This short video, called Civil Resistance: A First Look, which I first saw at the Fletcher Summer Institute at Tufts in June, is a solid introduction to the concept of civil resistance for anyone unfamiliar with it. The narrator answers a series of basic questions that many people new to the idea might have and briefly goes into some of the strategic and tactical concerns that activists face in developing a movement.
For example, there is a good explanation of the risks involved in public action against repressive regimes and the pros and cons of having a charismatic leader.
My only major issue with the film is with the response to the question, “What if my adversary can’t be persuaded?” The narrator replies definitively that civil resistance is not about persuasion, and that it is not an effort to reach the conscience of the opponents, but to remove their power by using ridicule and humor, imposing economic costs and disrupting business as usual.
While those are all important ways to affect the balance of power, to argue that persuasion is not part of the equation is misleading. It has in fact been a feature of most nonviolent movements. Reaching out to the conscience of the opponent was central to the struggles that Gandhi and Martin Luther King led, and to their understanding of how nonviolence works.
Being able to convert your adversaries – while perhaps rare, especially for those with the most at stake in preserving the status quo – can be a deciding factor in the outcome of the struggle. I would argue, for example, that persuasion of the opponent is an instrumental part of any nonviolent success story where defections by the police or security forces play a central role in the overthrow of a repressive regime. This was the case with the movements that brought down Marcos in the Philippines, the Shah in Iran and Milosevic in Serbia, to name just a few.

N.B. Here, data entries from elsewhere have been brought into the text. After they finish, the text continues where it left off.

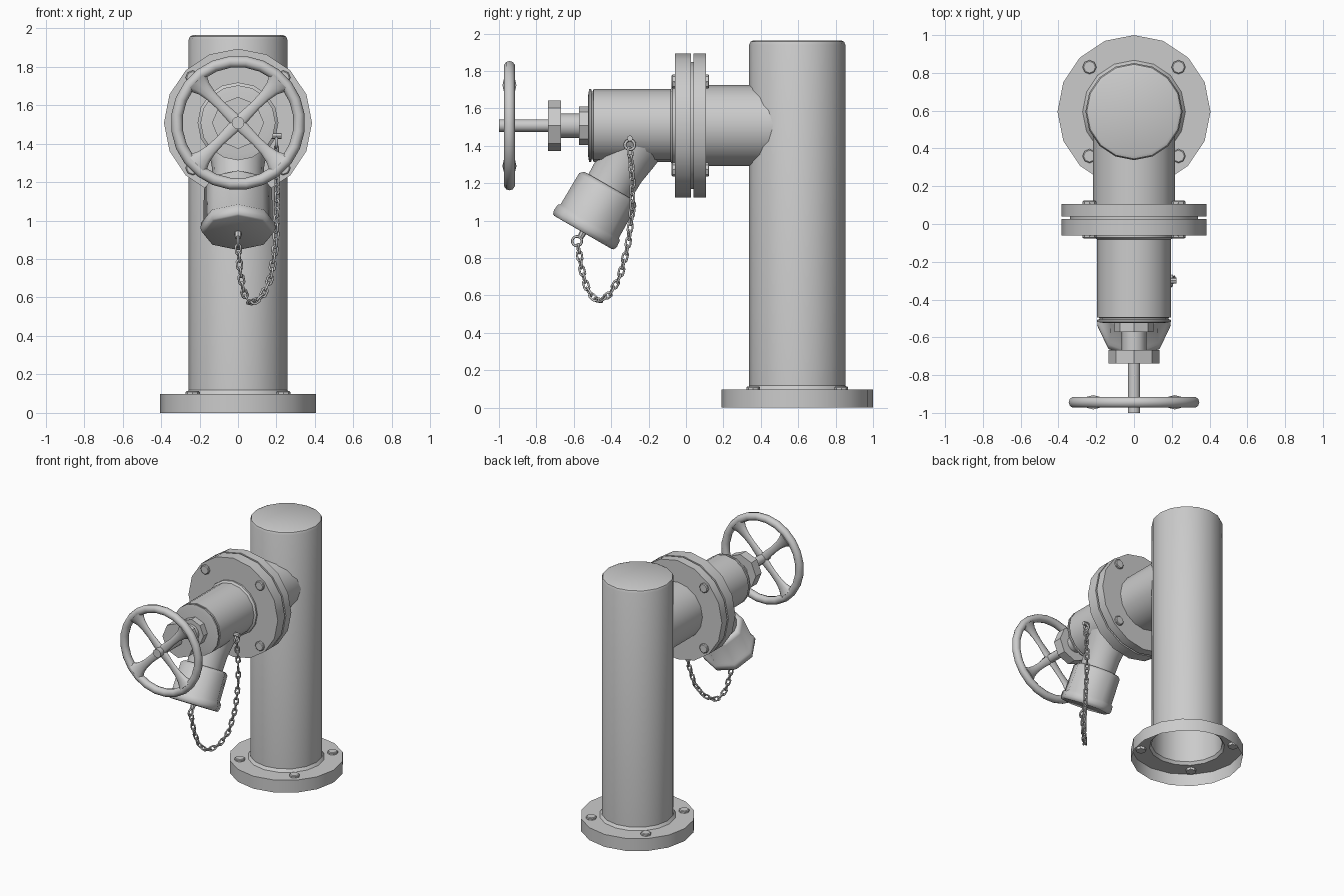
import bpy, bmesh
from math import pi, sin, cos, radians
from mathutils import Vector, Matrix

if "Cube" in bpy.data.objects:
    bpy.data.objects.remove(bpy.data.objects["Cube"])

AXIS_Z = 1.508            # height of the valve axis
PIPE_Y = 0.595            # centre of the standpipe
FRONT = (0, -1, 0)


def finish(name, bm, angle=35):
    bmesh.ops.recalc_face_normals(bm, faces=bm.faces)
    me = bpy.data.meshes.new(name)
    bm.to_mesh(me)
    bm.free()
    for p in me.polygons:
        p.use_smooth = True
    me.set_sharp_from_angle(angle=radians(angle))
    ob = bpy.data.objects.new(name, me)
    bpy.context.collection.objects.link(ob)
    return ob


def lathe(name, profile, n=16, origin=(0, 0, 0), direction=(0, 0, 1),
          flat=1.0, angle=35, cap_start=True, cap_end=True):
    """Turn (radius, distance) pairs around an axis; flat squashes one side."""
    bm = bmesh.new()
    rot = Vector(direction).to_track_quat('Z', 'Y').to_matrix()
    rings = []
    for r, t in profile:
        rings.append([bm.verts.new(Vector(origin) + rot @ Vector(
            (flat * r * cos(2 * pi * i / n), r * sin(2 * pi * i / n), t)))
            for i in range(n)])
    for a, b in zip(rings, rings[1:]):
        for i in range(n):
            j = (i + 1) % n
            bm.faces.new((a[i], a[j], b[j], b[i]))
    if cap_start:
        bm.faces.new(rings[0][::-1])
    if cap_end:
        bm.faces.new(rings[-1])
    return finish(name, bm, angle)


def add_ring(bm, mat, major, minor, stretch=0.0, n=12, m=6):
    """Chain link: a torus pulled apart along local x."""
    rows = []
    for i in range(n):
        a = 2 * pi * (i + 0.5) / n
        shift = stretch if cos(a) > 0 else -stretch
        rows.append([bm.verts.new(mat @ Vector((
            (major + minor * cos(b)) * cos(a) + shift,
            (major + minor * cos(b)) * sin(a), minor * sin(b))))
            for b in (2 * pi * k / m for k in range(m))])
    for i in range(n):
        p, q = rows[i], rows[(i + 1) % n]
        for k in range(m):
            l = (k + 1) % m
            bm.faces.new((p[k], q[k], q[l], p[l]))


# standpipe with hollow base flange, open underneath
lathe("standpipe", [(0.405, 0), (0.405, 0.097), (0.272, 0.097), (0.257, 0.118),
                    (0.257, 1.94), (0.25, 1.957), (0.234, 1.964)],
      origin=(0, PIPE_Y, 0), cap_start=False)

# side stub and the flange pair
axis0 = (0, 0, AXIS_Z)
lathe("stub_pipe", [(0.217, -0.48), (0.217, -0.10)], origin=axis0, direction=FRONT)
lathe("rear_flange", [(0.385, -0.107), (0.385, -0.04)], origin=axis0, direction=FRONT)
lathe("gasket", [(0.34, -0.045), (0.34, -0.02)], origin=axis0, direction=FRONT)
lathe("front_flange", [(0.385, -0.027), (0.385, 0.06)], origin=axis0, direction=FRONT)

# bolts on all flanges
for k in range(4):
    a = pi / 4 + k * pi / 2
    u, v = 0.333 * cos(a), 0.333 * sin(a)
    head = [(0.037, -0.02), (0.037, 0.012), (0.031, 0.017)]
    lathe(f"base_bolt_{k}", head, 8, (u, PIPE_Y + v, 0.097))
    lathe(f"front_bolt_{k}", head, 8, (u, -0.06, AXIS_Z + v), FRONT)
    lathe(f"rear_bolt_{k}", head, 8, (u, 0.107, AXIS_Z + v), (0, 1, 0))

# valve body with a groove before its end cap
lathe("valve_body", [(0.21, 0.05), (0.21, 0.072), (0.195, 0.082), (0.195, 0.495),
                     (0.182, 0.497), (0.182, 0.505), (0.195, 0.507),
                     (0.195, 0.518), (0.165, 0.523)],
      origin=axis0, direction=FRONT)

# bonnet, gland nut and spindle
lathe("bonnet_nut", [(0.103, 0.51), (0.103, 0.572)], 8, axis0, FRONT)
lathe("bonnet_neck", [(0.065, 0.56), (0.065, 0.68)], 12, axis0, FRONT)
lathe("gland_nut", [(0.135, 0.668), (0.135, 0.738)], 8, axis0, FRONT)
lathe("spindle", [(0.033, 0.73), (0.033, 1.0)], 12, axis0, FRONT)

# handwheel rim and flared spokes
bm = bmesh.new()
WHEEL = Vector((0, -0.944, AXIS_Z))
add_ring(bm, Matrix.Translation(WHEEL) @ Matrix.Rotation(pi / 2, 4, 'X'),
         0.319, 0.03, n=24, m=10)
finish("wheel_rim", bm, 60)
for k in range(4):
    a = pi / 4 + k * pi / 2
    lathe(f"wheel_spoke_{k}", [(0.036, 0.0), (0.032, 0.05), (0.027, 0.13), (0.031, 0.2),
                               (0.042, 0.25), (0.06, 0.285), (0.075, 0.305)],
          10, WHEEL, (cos(a), 0, sin(a)), flat=0.5, angle=60)

# angled outlet and its screw cap
DOWN = Vector((0, -0.5, -sin(pi / 3)))
OUT = Vector((0, -0.22, AXIS_Z))
lathe("outlet_neck", [(0.165, 0.08), (0.15, 0.18), (0.135, 0.27), (0.13, 0.42)], 16, OUT, DOWN)
lathe("outlet_cap", [(0.15, 0.375), (0.162, 0.38), (0.177, 0.396), (0.18, 0.59), (0.192, 0.6),
                     (0.195, 0.635), (0.188, 0.655), (0.178, 0.66)],
      8, OUT, DOWN, angle=50)

# eyes that hold the chain
bm = bmesh.new()
add_ring(bm, Matrix.Translation((0.2, -0.3, 1.405)) @ Matrix.Rotation(pi / 2, 4, 'Y'),
         0.026, 0.008)
add_ring(bm, Matrix.Translation((0, -0.583, 0.89)) @ Matrix.Rotation(pi / 2, 4, 'Y'),
         0.026, 0.007)
finish("chain_eyes", bm, 70)
lathe("chain_lug", [(0.016, 0), (0.016, 0.05)], 8, (0.175, -0.3, 1.44), (1, 0, 0))
lathe("cap_lug", [(0.02, 0.65), (0.016, 0.69)], 8, OUT, DOWN)

# chain: alternating links along a hanging path
path = [Vector(p) for p in (
    (0.2, -0.3, 1.385), (0.203, -0.287, 1.22), (0.203, -0.287, 1.06),
    (0.195, -0.31, 0.87), (0.17, -0.353, 0.70), (0.125, -0.41, 0.603),
    (0.065, -0.47, 0.565), (0.03, -0.524, 0.62), (0.01, -0.558, 0.738),
    (0, -0.578, 0.87))]


def along(s):
    for a, b in zip(path, path[1:]):
        d = (b - a).length
        if s <= d:
            return a.lerp(b, s / d)
        s -= d
    return path[-1]


total = sum((b - a).length for a, b in zip(path, path[1:]))
count = round(total / 0.041)
step = total / count
bm = bmesh.new()
for i in range(count):
    a, b = along(i * step), along((i + 1) * step)
    rot = (b - a).to_track_quat('X', 'Z').to_matrix().to_4x4()
    turn = Matrix.Rotation(pi / 4 + (i % 2) * pi / 2, 4, 'X')
    add_ring(bm, Matrix.Translation((a + b) / 2) @ rot @ turn, 0.014, 0.006, 0.012)
finish("chain", bm, 70)
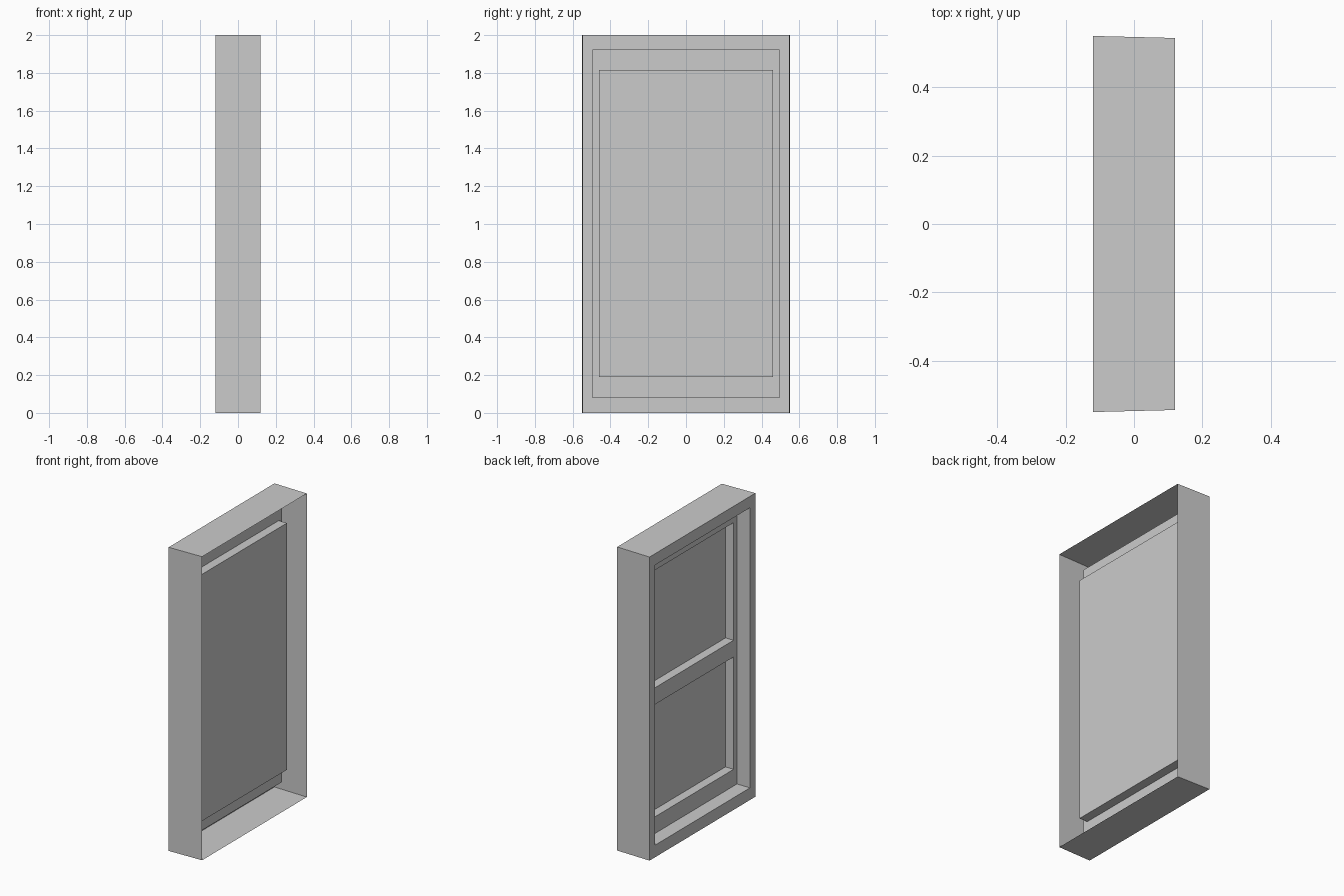
import bpy
import bmesh

cube = bpy.data.objects.get("Cube")
if cube:
    bpy.data.objects.remove(cube, do_unlink=True)

GREY = (0.6, 0.6, 0.6, 1.0)
grey = bpy.data.materials.new("light grey")
grey.use_nodes = True
grey.diffuse_color = GREY
grey.node_tree.nodes["Principled BSDF"].inputs["Base Color"].default_value = GREY

# Depths along x and shared outlines (half width, bottom, top)
FACE, SASH, PANE, BACK = -0.12, -0.025, 0.035, 0.12
OPENING = (0.495, 0.08, 1.925)
GLASS = (0.46, 0.19, 1.815)


def finish(name, bm):
    mesh = bpy.data.meshes.new(name)
    bm.to_mesh(mesh)
    bm.free()
    mesh.materials.append(grey)
    obj = bpy.data.objects.new(name, mesh)
    bpy.context.collection.objects.link(obj)
    return obj


def stepped_shell(name, steps, cap=False):
    """Join successive rectangles (x, outline) into a stepped sheet."""
    bm = bmesh.new()
    loops = []
    for x, (half, low, high) in steps:
        corners = [(half, low), (-half, low), (-half, high), (half, high)]
        loops.append([bm.verts.new((x, y, z)) for y, z in corners])
    for a, b in zip(loops, loops[1:]):
        for i in range(4):
            j = (i + 1) % 4
            bm.faces.new((a[i], a[j], b[j], b[i]))
    if cap:
        bm.faces.new(loops[-1])
    return finish(name, bm)


def box(name, low, high):
    bm = bmesh.new()
    bmesh.ops.create_cube(bm, size=1)
    for v in bm.verts:
        v.co = [lo + (c + 0.5) * (hi - lo) for c, lo, hi in zip(v.co, low, high)]
    return finish(name, bm)


# Outer frame: slightly tapered casing open at the back, lip and inner reveal
stepped_shell("window_frame", [
    (BACK, (0.545, 0, 2)),
    (FACE, (0.551, 0, 2)),
    (FACE, OPENING),
    (SASH, OPENING),
])

# Sash border, glass recess and pane
stepped_shell("sash_and_pane", [
    (SASH, OPENING),
    (SASH, GLASS),
    (PANE, GLASS),
], cap=True)

# Rail splitting the recess into two lights
box("middle_rail", (SASH, -0.46, 0.93), (PANE - 0.001, 0.46, 1.04))
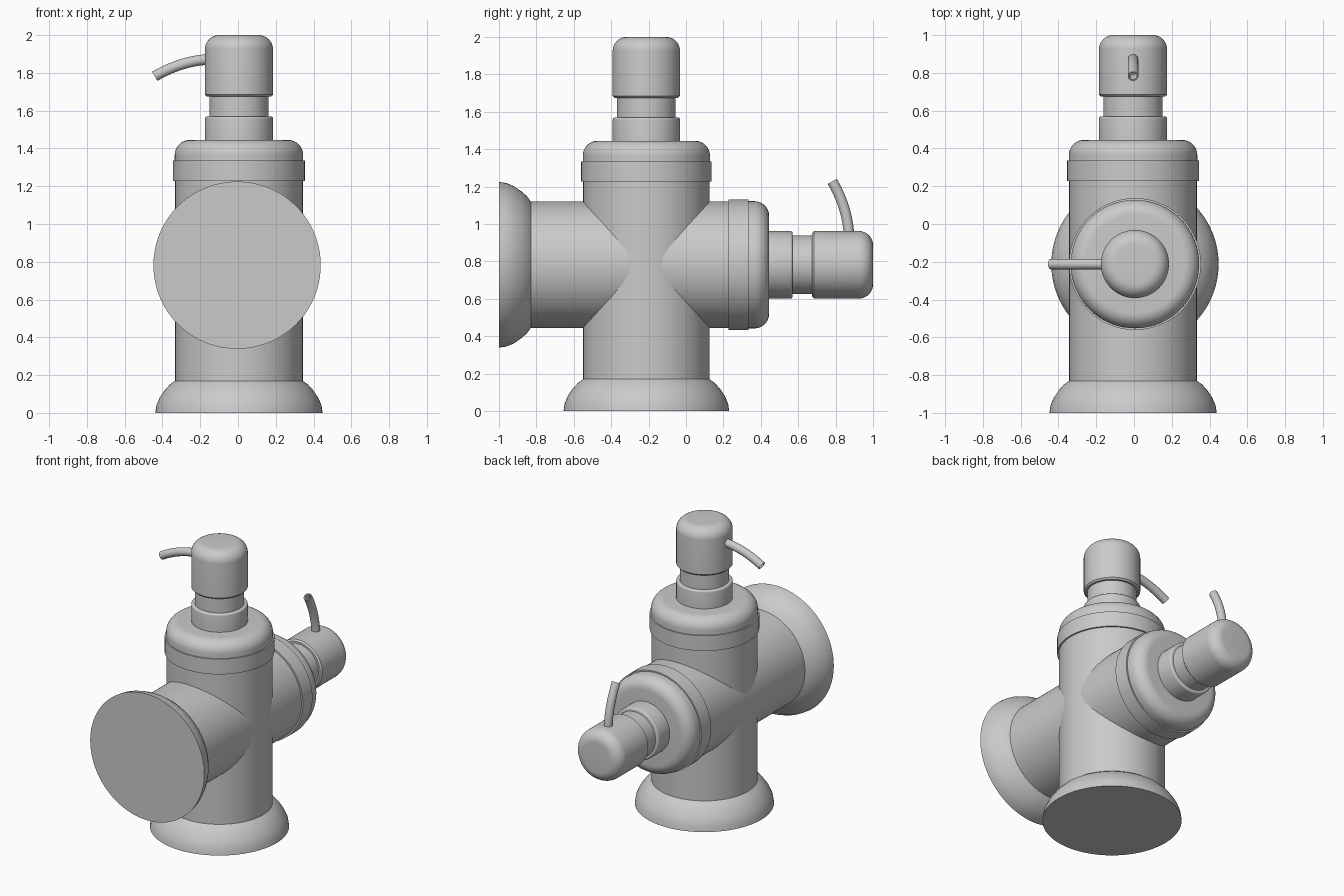
import bpy, bmesh, math
from mathutils import Matrix, Vector

cube = bpy.data.objects.get("Cube")
if cube:
    bpy.data.objects.remove(cube, do_unlink=True)

grey = bpy.data.materials.new("light_grey")
grey.use_nodes = True
COLOUR = (0.6, 0.59, 0.59, 1)
grey.diffuse_color = COLOUR
grey.node_tree.nodes["Principled BSDF"].inputs["Base Color"].default_value = COLOUR


def finish(name, bm, matrix):
    bmesh.ops.recalc_face_normals(bm, faces=bm.faces)
    mesh = bpy.data.meshes.new(name)
    bm.to_mesh(mesh)
    bm.free()
    mesh.materials.append(grey)
    obj = bpy.data.objects.new(name, mesh)
    bpy.context.collection.objects.link(obj)
    obj.matrix_world = matrix
    bpy.ops.object.select_all(action="DESELECT")
    bpy.context.view_layer.objects.active = obj
    obj.select_set(True)
    bpy.ops.object.shade_smooth_by_angle(angle=math.radians(30))


def skin(bm, rings):
    """Bridge consecutive rings of vertices and cap both ends."""
    for a, b in zip(rings, rings[1:]):
        for i in range(len(a)):
            j = (i + 1) % len(a)
            bm.faces.new((a[i], a[j], b[j], b[i]))
    bm.faces.new(rings[0])
    bm.faces.new(rings[-1])


def ring(bm, centre, u, v, radius, count):
    angles = [math.tau * i / count for i in range(count)]
    return [bm.verts.new(centre + radius * (math.cos(a) * u + math.sin(a) * v))
            for a in angles]


def lathe(name, profile, matrix):
    bm = bmesh.new()
    u, v = Vector((1, 0, 0)), Vector((0, 1, 0))
    skin(bm, [ring(bm, Vector((0, 0, z)), u, v, r, 96) for r, z in profile])
    finish(name, bm, matrix)


def rounded(radius, bottom, top, fillet, steps=10):
    """Cylinder profile with a rounded upper rim."""
    arc = [math.pi / 2 * i / steps for i in range(steps + 1)]
    return [(radius, bottom)] + [
        (radius - fillet + fillet * math.cos(a), top - fillet + fillet * math.sin(a))
        for a in arc]


def spout(name, matrix):
    # Bent tube swept along a quadratic arc, with a shallow bore at the tip
    start, bend, tip = (Vector((x, 0, z)) for x, z in
                        ((-0.13, 1.872), (-0.29, 1.872), (-0.446, 1.782)))
    bm, rings, side = bmesh.new(), [], Vector((0, 1, 0))
    for i in range(13):
        t = i / 12
        point = start * (1 - t) ** 2 + bend * 2 * t * (1 - t) + tip * t * t
        along = ((bend - start) * (1 - t) + (tip - bend) * t).normalized()
        rings.append(ring(bm, point, side, along.cross(side), 0.028, 24))
    up = along.cross(side)
    rings.append(ring(bm, tip, side, up, 0.02, 24))
    rings.append(ring(bm, tip - along * 0.05, side, up, 0.02, 24))
    skin(bm, rings)
    finish(name, bm, matrix)


PARTS = {
    "flared_base": [(0.443, 0), (0.437, 0.04), (0.42, 0.08), (0.393, 0.12),
                    (0.366, 0.15), (0.338, 0.17)],
    "body": [(0.338, 0.165), (0.338, 1.26)],
    "lid_band": [(0.349, 1.228), (0.349, 1.335)],
    "lid_shoulder": rounded(0.34, 1.3, 1.445, 0.08),
    "collar": rounded(0.18, 1.43, 1.57, 0.012, 4),
    "neck": [(0.157, 1.55), (0.157, 1.69)],
    "pump_head": [(0.17, 1.675)] + rounded(0.18, 1.685, 2.0, 0.075),
}

# Two identical dispensers crossing: one upright, one lying towards the back
upright = Matrix.Translation((0.005, -0.212, 0))
lying = Matrix(((0, -1, 0, -0.005), (0, 0, 1, -1), (-1, 0, 0, 0.782), (0, 0, 0, 1)))
for prefix, matrix in (("upright", upright), ("lying", lying)):
    for part, profile in PARTS.items():
        lathe(f"{prefix}_{part}", profile, matrix)
    spout(f"{prefix}_spout", matrix)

The film can be downloaded in several different languages on its accompanying website, which also has a good collection of other resources on the subject.
When diaspora Jews and those living in Israel join with Palestinians, they forge a more powerful and just movement to end the occupation.
From grassroots movements to presidential hopefuls, the importance of creating visionary plans for change is no longer being ignored.
By appealing to the hearts and minds of their white neighbors, Native Americans are carving out common ground and building unity through diversity.